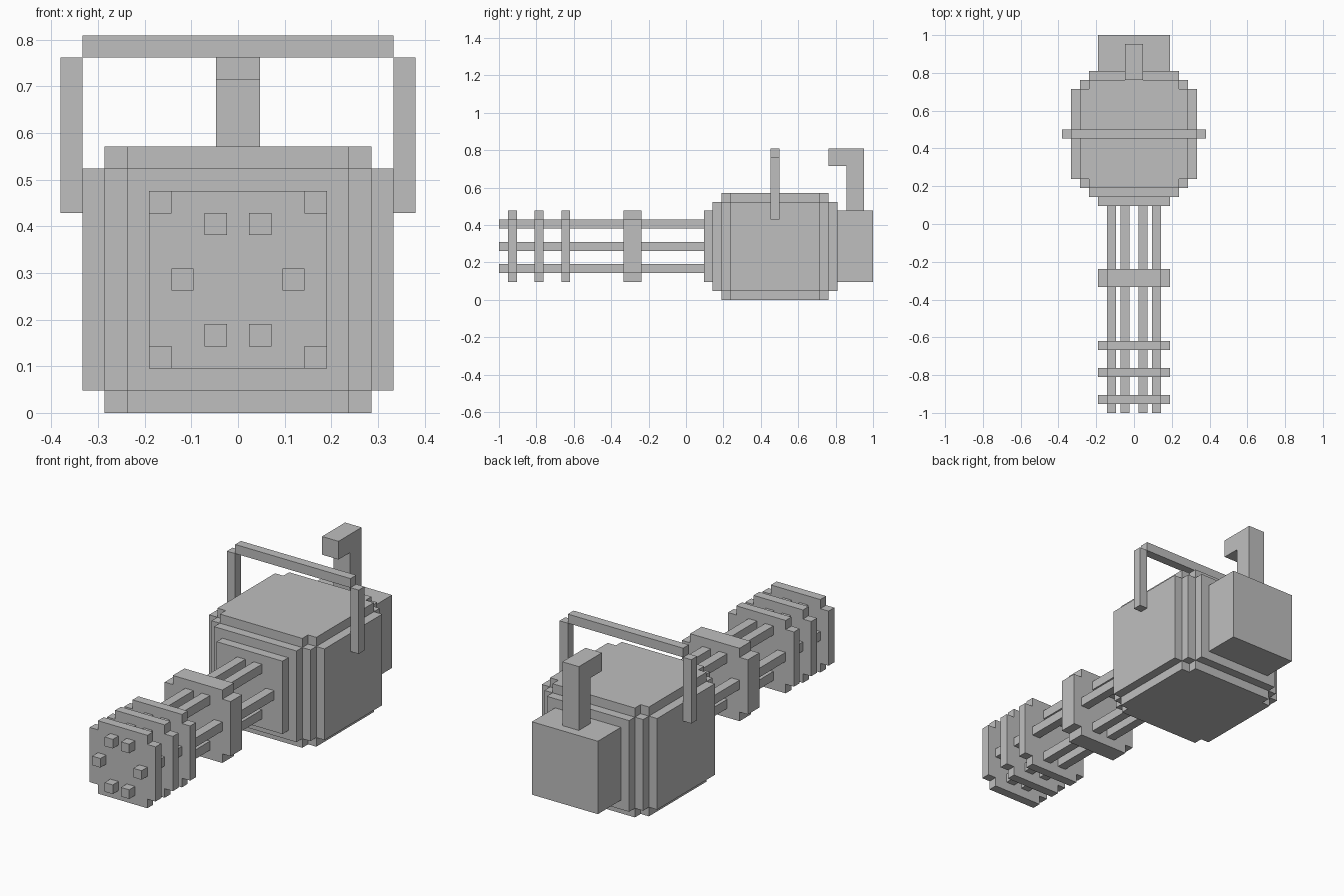
import bpy
import bmesh
from mathutils import Matrix, Vector

U = 1 / 21  # one block of the model

old = bpy.data.objects.get("Cube")
if old:
    bpy.data.objects.remove(old, do_unlink=True)

GREY = (0.52, 0.52, 0.52, 1)
grey = bpy.data.materials.new("plain grey")
grey.use_nodes = True
grey.diffuse_color = GREY
grey.node_tree.nodes["Principled BSDF"].inputs["Base Color"].default_value = GREY


def finish(name, bm):
    """Turn a bmesh in block units into a named grey object."""
    bmesh.ops.scale(bm, vec=(U, U, U), verts=bm.verts)
    bmesh.ops.recalc_face_normals(bm, faces=bm.faces)
    mesh = bpy.data.meshes.new(name)
    bm.to_mesh(mesh)
    bm.free()
    mesh.materials.append(grey)
    obj = bpy.data.objects.new(name, mesh)
    bpy.context.collection.objects.link(obj)
    return obj


def box(name, x, y, z):
    """Box between the given (low, high) limits."""
    bm = bmesh.new()
    size = Vector((x[1] - x[0], y[1] - y[0], z[1] - z[0]))
    centre = Vector((sum(x), sum(y), sum(z))) / 2
    bmesh.ops.create_cube(bm, size=1, matrix=Matrix.Translation(centre) @ Matrix.Diagonal(size).to_4x4())
    return finish(name, bm)


def stepped(name, corner, thickness, placement):
    """Extrude an outline whose stepped corner repeats in all four quadrants."""
    back = corner[::-1]
    outline = (corner + [(-a, b) for a, b in back]
               + [(-a, -b) for a, b in corner] + [(a, -b) for a, b in back])
    bm = bmesh.new()
    face = bm.faces.new([bm.verts.new((a, b, 0)) for a, b in outline])
    new = bmesh.ops.extrude_face_region(bm, geom=[face])["geom"]
    bmesh.ops.translate(bm, vec=(0, 0, thickness),
                        verts=[v for v in new if isinstance(v, bmesh.types.BMVert)])
    bmesh.ops.transform(bm, matrix=placement, verts=bm.verts)
    return finish(name, bm)


# Housing with stepped corners, and a smaller cap above and below
body_corner = [(7, 5), (6, 5), (6, 6), (5, 6), (5, 7)]
cap_corner = [(6, 5), (5, 5), (5, 6)]
stepped("housing", body_corner, 10, Matrix.Translation((0, 10, 1)))
stepped("housing_bottom_cap", cap_corner, 1, Matrix.Translation((0, 10, 0)))
stepped("housing_top_cap", cap_corner, 1, Matrix.Translation((0, 10, 11)))

# Square plate at the front and motor block at the back
box("front_plate", (-4, 4), (2, 3), (2, 10))
box("motor_block", (-4, 4), (17, 21), (2, 10))

# Six barrels in a ring
for row, x, z in (("upper", 1, 8.5), ("middle", 2.5, 6), ("lower", 1, 3.5)):
    for side, s in (("left", 1), ("right", -1)):
        box(f"{row}_{side}_barrel", (s * x - 0.5, s * x + 0.5), (-21, 2), (z - 0.5, z + 0.5))

# Notched discs that clamp the barrels
ring_corner = [(4, 3), (3, 3), (3, 4)]
upright = Matrix.Rotation(-1.5707963, 4, "X")
for name, y, depth in (("muzzle_disc", -20, 1), ("second_disc", -17, 1),
                       ("third_disc", -14, 1), ("barrel_clamp", -7, 2)):
    stepped(name, ring_corner, depth, Matrix.Translation((0, y, 6)) @ upright)

# Carrying handle over the housing
box("handle_bar", (-7, 7), (9.5, 10.5), (16, 17))
box("handle_left_post", (7, 8), (9.5, 10.5), (9, 16))
box("handle_right_post", (-8, -7), (9.5, 10.5), (9, 16))

# Rear grip: post with a forward overhang
box("rear_grip_post", (-1, 1), (18, 20), (10, 15))
box("rear_grip_top", (-1, 1), (16, 20), (15, 17))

----

WHAT THE EXERCISE ASKS: The lines above from the one with "for side, s" through the one with "ring_corner = [(4, 3), (3, 3), (3, 4)]" are to be duplicated exactly, ends included, with nothing added.

WRITTEN RESPONSE:
    for side, s in (("left", 1), ("right", -1)):
        box(f"{row}_{side}_barrel", (s * x - 0.5, s * x + 0.5), (-21, 2), (z - 0.5, z + 0.5))

# Notched discs that clamp the barrels
ring_corner = [(4, 3), (3, 3), (3, 4)]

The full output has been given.